Two trends pushed RFP to bankruptcy.  The number of housing starts plummeted, which negatively impacted the lumber business.  Second, newsprint and print media were impacted by the recession and a secular trend towards digital media the US and Canada.  Wood products currently account for around 10% of sales.  The number of housing starts is rebounding (see on this chart) but remains below normalized levels, likely in the 1.2 – 1.4 million range.

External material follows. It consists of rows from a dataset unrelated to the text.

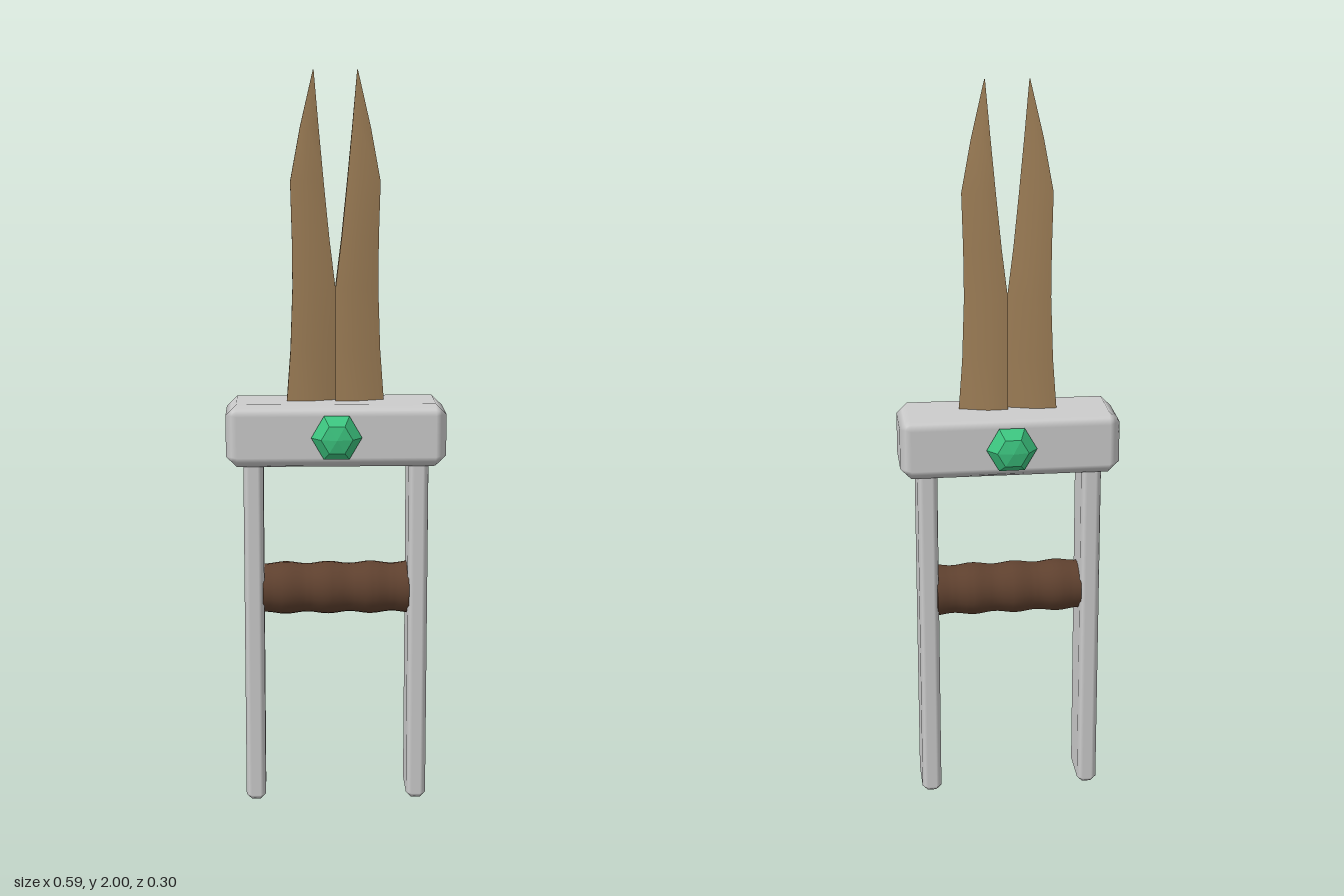
import * as THREE from 'three';
import { toCreasedNormals } from 'three/addons/utils/BufferGeometryUtils.js';
import { RoundedBoxGeometry } from 'three/addons/geometries/RoundedBoxGeometry.js';

const material = (color, extra = {}) => new THREE.MeshStandardMaterial({ color, ...extra });

// Box with single flat chamfers that keep soft, rounded normals
function chamferBox(w, h, d, r) {
  const geo = new RoundedBoxGeometry(w, h, d, 1, r);
  const pos = geo.attributes.position;
  const p = new THREE.Vector3(), n = new THREE.Vector3();
  for (let i = 0; i < pos.count; i++) {
    p.fromBufferAttribute(pos, i);
    n.fromBufferAttribute(geo.attributes.normal, i);
    const sum = Math.abs(n.x) + Math.abs(n.y) + Math.abs(n.z);
    p.addScaledVector(n, r * (1 / sum - 1));
    pos.setXYZ(i, p.x, p.y, p.z);
  }
  return geo;
}

// Blade outline: height, outer x, inner x, half thickness
const BLADE = [
  [1.10, 0.133, 0, 0.023],
  [1.26, 0.121, 0, 0.022],
  [1.43, 0.115, 0, 0.020],
  [1.56, 0.116, 0.016, 0.018],
  [1.71, 0.120, 0.031, 0.014],
  [1.85, 0.094, 0.044, 0.009],
  [2.00, 0.059, 0.057, 0.0005],
];

// Each section has a flat spine on -x and a ground edge on +x
function bladeGeometry(side) {
  const verts = [], index = [], n = 5;
  for (const [y, outer, inner, t] of BLADE) {
    const a = Math.min(side * outer, side * inner);
    const b = Math.max(side * outer, side * inner);
    const m = a + (b - a) * 0.42;
    for (const [x, z] of [[a, t * 0.92], [m, t], [b, 0], [m, -t], [a, -t * 0.92]]) verts.push(x, y, z);
  }
  for (let i = 0; i < BLADE.length - 1; i++) {
    for (let j = 0; j < n; j++) {
      const p = i * n + j, q = i * n + (j + 1) % n;
      index.push(p, q, p + n, q, q + n, p + n);
    }
  }
  // End caps
  const top = (BLADE.length - 1) * n;
  for (let j = 1; j < n - 1; j++) {
    index.push(0, j + 1, j, top, top + j, top + j + 1);
  }
  const geo = new THREE.BufferGeometry();
  geo.setAttribute('position', new THREE.Float32BufferAttribute(verts, 3));
  geo.setIndex(index);
  return toCreasedNormals(geo, Math.PI / 6);
}

export function createModel() {
  const group = new THREE.Group();
  const steel = material(0xcccccc);
  const wood = material(0x5f412f);
  const bronze = material(0xa08058);
  const green = material(0x3cc47f, { flatShading: true });

  function add(name, geo, mat, x = 0, y = 0, z = 0) {
    const mesh = new THREE.Mesh(geo, mat);
    mesh.name = name;
    mesh.position.set(x, y, z);
    group.add(mesh);
    return mesh;
  }

  // Crossguard
  add('guard', chamferBox(0.592, 0.17, 0.2, 0.029), steel, 0, 1.039, 0);

  // Hand grip with swelling ridges
  const profile = [new THREE.Vector2(0, -0.2)];
  for (let i = 0; i <= 40; i++) {
    const s = -0.2 + i * 0.01;
    profile.push(new THREE.Vector2(0.0695 + 0.003 * Math.cos((s - 0.02) * 54), s));
  }
  profile.push(new THREE.Vector2(0, 0.2));
  const grip = add('grip', toCreasedNormals(new THREE.LatheGeometry(profile, 24), Math.PI / 4), wood, 0, 0.597, 0);
  grip.rotation.z = Math.PI / 2;

  // Faceted gem, hexagonal with points to the sides
  const gemProfile = [[0.06, -0.005], [0.068, 0.01], [0.042, 0.043], [0, 0.051]].map(([r, h]) => new THREE.Vector2(r, h));
  const gemGeo = new THREE.LatheGeometry(gemProfile, 6, Math.PI / 2);

  for (const side of [1, -1]) {
    const label = side > 0 ? 'left' : 'right';
    add(label + 'Rail', chamferBox(0.054, 0.98, 0.142, 0.015), steel, side * 0.223, 0.49, 0);
    add(label + 'Blade', bladeGeometry(side), bronze);
    const gem = add(side > 0 ? 'frontGem' : 'backGem', gemGeo, green, 0, 1.04, side * 0.1);
    gem.rotation.x = side * Math.PI / 2;
  }
  return group;
}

The bigger question facing RFP is when and if their paper products market starts to recover, newsprint in particular which account for around a third of annual sales.  Prem Watsa among others, likely believe newsprint has bottomed out and demand will flatten out and may even start to grow based on export demand.  Recent data says otherwise and is concerning.  December North American newsprint stats show an increase of 5.9% in inventory levels month over month.  Shipments decline by 7% y/y but commercial print was up 20% y/y which offset softness elsewhere in the market.  Exports also declined in the December data by 15%y/y and accounted for 27% of volume.  The price of newsprint also appears to have declined in January by 15%.

The shares have had an upward trend since mid-November, but still remains below $15 where it traded in 1H12 and the 2011 high of close to $30.  The valuation looks attractive with an EV/EBITDA multiple of around 3.2x FY13 estimates.  A normal range for the industry is 4.5x-5.5x NTM EBITDA.  The firm repurchased shares in 2012, another positive indication of expectations on future cash flows and that management feels the shares are undervalued.

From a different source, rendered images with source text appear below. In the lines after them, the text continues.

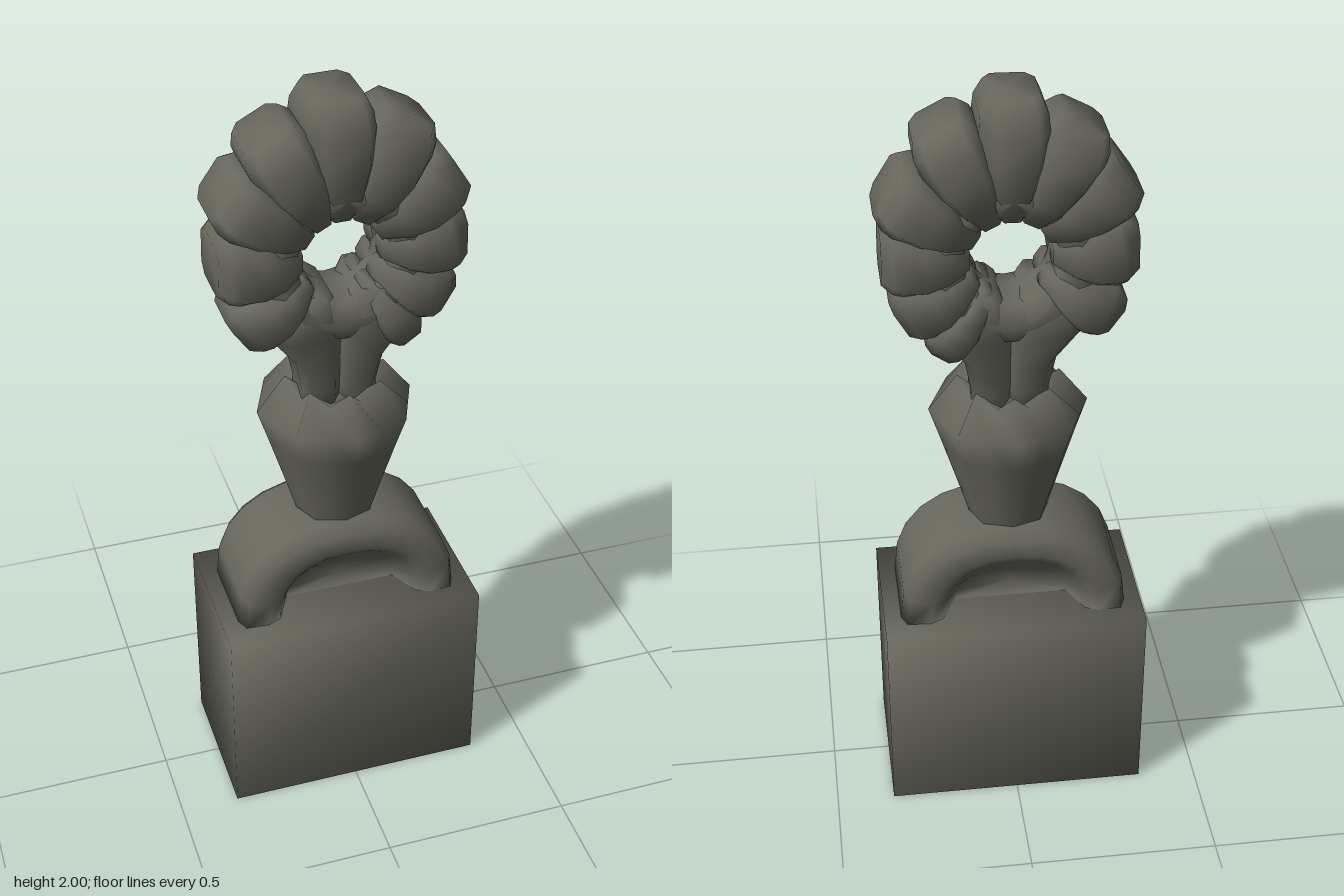
import * as THREE from 'three';
import { mergeVertices } from 'three/addons/utils/BufferGeometryUtils.js';

// Closed smooth solid through rows of points (all rows the same length), with fan caps.
function loft(rows) {
  const n = rows[0].length, pos = [], idx = [];
  rows.forEach(r => r.forEach(p => pos.push(...p)));
  for (let j = 0; j < rows.length - 1; j++) {
    for (let i = 0; i < n; i++) {
      const a = j * n + i, b = j * n + (i + 1) % n;
      idx.push(a, b, b + n, a, b + n, a + n);
    }
  }
  [0, rows.length - 1].forEach((j, end) => {
    const c = pos.length / 3;
    pos.push(...[0, 1, 2].map(k => rows[j].reduce((s, p) => s + p[k], 0) / n));
    for (let i = 0; i < n; i++) {
      const a = j * n + i, b = j * n + (i + 1) % n;
      idx.push(...(end ? [a, b, c] : [b, a, c]));
    }
  });
  // turn the faces outward if the signed volume is negative
  const v = i => new THREE.Vector3(pos[i * 3], pos[i * 3 + 1], pos[i * 3 + 2]);
  let volume = 0;
  for (let i = 0; i < idx.length; i += 3) volume += v(idx[i]).dot(v(idx[i + 1]).cross(v(idx[i + 2])));
  if (volume < 0) idx.reverse();
  const g = new THREE.BufferGeometry();
  g.setAttribute('position', new THREE.Float32BufferAttribute(pos, 3));
  g.setIndex(idx);
  g.computeVertexNormals();
  return g;
}

// Rectangle with chamfered corners, half sizes a and b
const chamfered = (a, b, k = 0.6) => [
  [a, b * k], [a * k, b], [-a * k, b], [-a, b * k],
  [-a, -b * k], [-a * k, -b], [a * k, -b], [a, -b * k]];

export function createModel() {
  const group = new THREE.Group();
  const stone = new THREE.MeshStandardMaterial({ color: 0x66665c });
  stone.name = 'darkStone';
  const add = (name, geometry) => {
    const mesh = new THREE.Mesh(geometry, stone);
    mesh.name = name;
    group.add(mesh);
    return mesh;
  };

  // Pedestal block with softly shaded corners
  let block = new THREE.BoxGeometry(0.69, 0.56, 0.406);
  block.deleteAttribute('normal');
  block.deleteAttribute('uv');
  block = mergeVertices(block);
  block.computeVertexNormals();
  add('pedestal', block).position.y = 0.28;

  // Arch with a recess front and back: half sizes x, y and depth z
  const half = [[0.15, 0.09, 0.05], [0.19, 0.175, 0.13], [0.225, 0.2, 0.147],
    [0.285, 0.245, 0.143], [0.3, 0.27, 0.11]];
  const archRows = [...half, ...[...half].reverse().map(([x, y, z]) => [x, y, -z])];
  add('arch', loft(archRows.map(([rx, ry, z]) => {
    const row = [];
    for (let i = 0; i <= 12; i++) {
      const a = Math.PI * i / 12, c = Math.cos(a), s = Math.sin(a);
      row.push([rx * Math.sign(c) * Math.abs(c) ** 0.85, 0.558 + ry * Math.max(s, 0) ** 0.85, z]);
    }
    return row;
  })));

  // Octagonal vase with a pointed rim: radius and height at corners, then between corners
  const flat = Math.cos(Math.PI / 8);
  const vase = [[0.1, 0.8], [0.108, 0.83], [0.135, 0.92], [0.175, 1.05], [0.204, 1.14]]
    .map(([r, y]) => [r, y, r * flat, y]);
  vase.push([0.13, 1.235, 0.105, 1.185], [0.08, 1.19, 0.07, 1.17]);
  add('vase', loft(vase.map(([r, y, r2, y2]) => Array.from({ length: 16 }, (_, i) => {
    const a = i * Math.PI / 8, q = i % 2 ? r2 : r;
    return [q * Math.cos(a), i % 2 ? y2 : y, q * Math.sin(a)];
  }))));

  // Two joined stems: centre x, height, half width, half depth
  const stem = [[0.05, 1.14, 0.05, 0.06], [0.047, 1.21, 0.05, 0.068], [0.056, 1.3, 0.058, 0.085],
    [0.087, 1.38, 0.088, 0.1], [0.09, 1.44, 0.088, 0.11], [0.08, 1.5, 0.05, 0.095]];
  for (const side of [-1, 1]) {
    add(side > 0 ? 'leftStem' : 'rightStem', loft(stem.map(([x, y, w, d]) =>
      chamfered(w, d).map(([u, v]) => [side * (x + u), y, v]))));
  }

  // Core of the wreath
  const core = new THREE.TorusGeometry(0.17, 0.072, 8, 20);
  core.scale(1, 1, 1.6);
  core.computeVertexNormals();
  add('wreathCore', core).position.y = 1.59;

  // Flared lobes around the wreath: angle in degrees, reach, width
  const lobes = [[91, 0.41, 1], [63, 0.38, 1], [32, 0.345, 1], [1, 0.312, 1], [-30, 0.31, 0.9],
    [-55, 0.31, 0.65], [118, 0.375, 1], [145, 0.345, 1], [179, 0.308, 1.05], [215, 0.315, 0.85]];
  lobes.forEach(([deg, reach, width], i) => {
    const span = reach - 0.1;
    // each step: share of reach, half width, half depth
    const steps = [[0, 0.03, 0.075], [0.25, 0.055, 0.12], [0.5, 0.075, 0.132],
      [0.75, 0.083, 0.122], [0.87, 0.08, 0.108], [1, 0.062, 0.083]];
    const lobe = add('wreathLobe' + (i + 1), loft(steps.map(([t, w, d]) =>
      chamfered(w * width, d, 0.65).map(([u, v]) => [0.1 + span * t, u, v]))));
    lobe.position.y = 1.59;
    lobe.rotation.z = THREE.MathUtils.degToRad(deg);
  });

  return group;
}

The case for RFP is that newsprint is stable and demand is not eroding further.  Management is working to increase profitability at certain plants, the coated paper facility in Catawba, has restricted its operations and is committed to only selling profitability tons.  In addition, management expects energy projects at its plants will positively contribute $65 million in EBITDA annually.  The problem is that demand is still uncertain and recent data resulted in estimates were revised downward over the past month 30 days, with consensus falling to $0.74 from $0.93.

mthiessen has no position in any stocks mentioned. The Motley Fool has no position in any of the stocks mentioned. Try any of our Foolish newsletter services free for 30 days. We Fools may not all hold the same opinions, but we all believe that considering a diverse range of insights makes us better investors. The Motley Fool has a disclosure policy. Is this post wrong? Click here. Think you can do better? Join us and write your own!

blog comments powered by Disqus